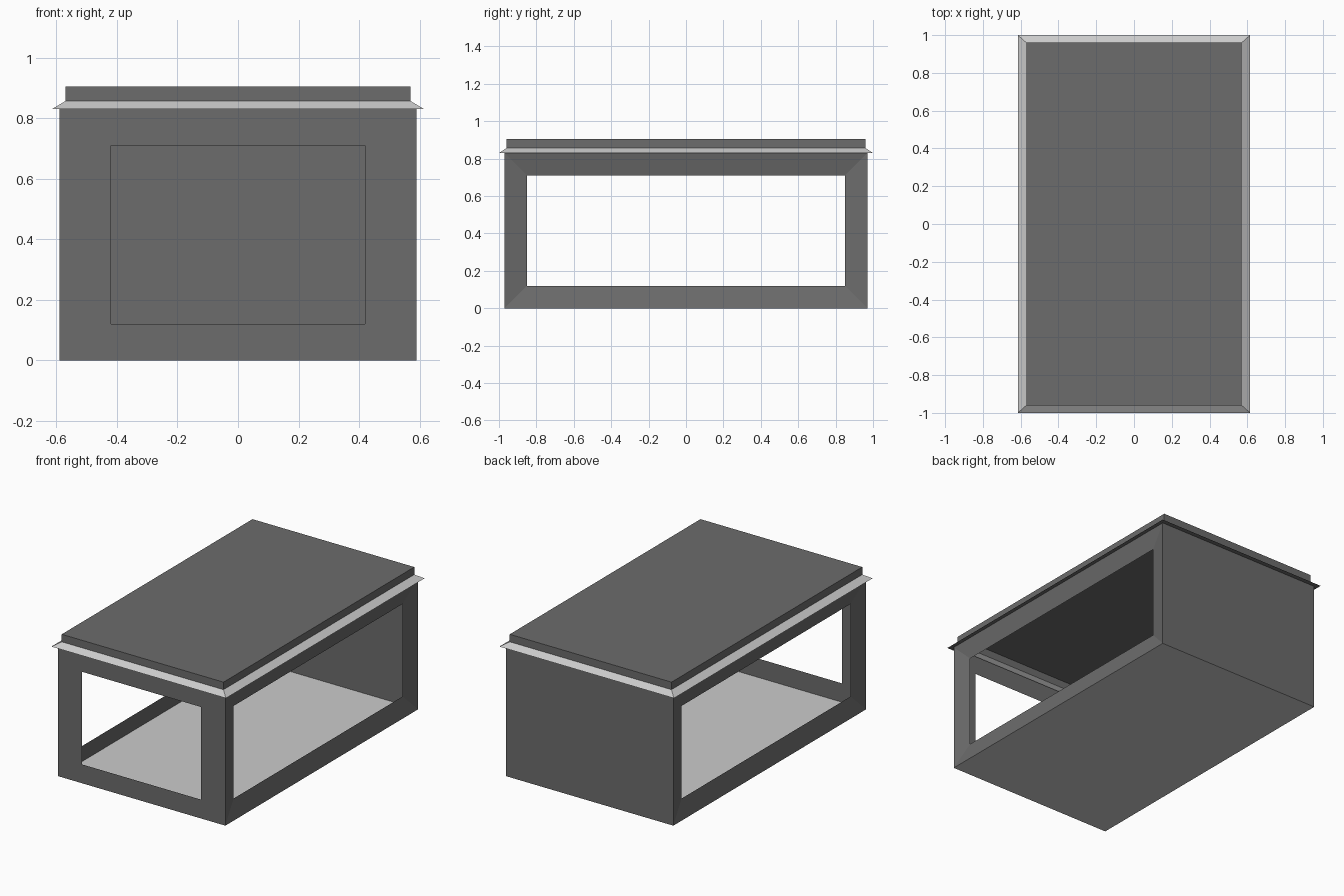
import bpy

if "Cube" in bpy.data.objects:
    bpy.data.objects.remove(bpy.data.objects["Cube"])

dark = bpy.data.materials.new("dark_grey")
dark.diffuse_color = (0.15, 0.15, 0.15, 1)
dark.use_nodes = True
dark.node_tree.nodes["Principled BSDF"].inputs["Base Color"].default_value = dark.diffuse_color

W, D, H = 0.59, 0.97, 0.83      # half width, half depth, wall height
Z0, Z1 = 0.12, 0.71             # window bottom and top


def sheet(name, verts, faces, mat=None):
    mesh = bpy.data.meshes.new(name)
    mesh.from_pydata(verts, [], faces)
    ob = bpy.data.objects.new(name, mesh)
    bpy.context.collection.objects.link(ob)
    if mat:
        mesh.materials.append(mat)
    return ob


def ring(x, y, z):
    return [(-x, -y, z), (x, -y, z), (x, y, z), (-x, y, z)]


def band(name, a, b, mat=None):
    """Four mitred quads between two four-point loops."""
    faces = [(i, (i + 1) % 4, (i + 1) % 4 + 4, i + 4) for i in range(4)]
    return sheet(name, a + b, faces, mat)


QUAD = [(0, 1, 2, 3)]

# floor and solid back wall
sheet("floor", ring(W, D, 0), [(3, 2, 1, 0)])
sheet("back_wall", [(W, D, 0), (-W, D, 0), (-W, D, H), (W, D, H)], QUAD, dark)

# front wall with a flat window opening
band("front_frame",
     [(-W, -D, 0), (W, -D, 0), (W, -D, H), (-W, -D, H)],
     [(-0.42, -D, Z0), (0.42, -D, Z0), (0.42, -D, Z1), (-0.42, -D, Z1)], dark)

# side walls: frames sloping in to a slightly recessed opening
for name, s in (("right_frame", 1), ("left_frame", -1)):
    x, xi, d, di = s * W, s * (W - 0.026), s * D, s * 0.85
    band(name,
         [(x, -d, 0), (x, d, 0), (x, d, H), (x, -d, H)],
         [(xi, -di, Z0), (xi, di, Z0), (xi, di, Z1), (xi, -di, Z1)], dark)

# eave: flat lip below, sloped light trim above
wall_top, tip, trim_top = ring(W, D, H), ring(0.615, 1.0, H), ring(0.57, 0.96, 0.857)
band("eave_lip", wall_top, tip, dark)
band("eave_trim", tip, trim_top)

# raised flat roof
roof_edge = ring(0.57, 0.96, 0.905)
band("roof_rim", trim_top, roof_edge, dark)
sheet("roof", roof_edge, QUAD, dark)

- **ACTION ITEM**
Search the data for the string "name" and copy out every line where it is found.

- **RESPONSE TO THIS EXERCISE**
def sheet(name, verts, faces, mat=None):
    mesh = bpy.data.meshes.new(name)
    ob = bpy.data.objects.new(name, mesh)
def band(name, a, b, mat=None):
    return sheet(name, a + b, faces, mat)
for name, s in (("right_frame", 1), ("left_frame", -1)):
    band(name,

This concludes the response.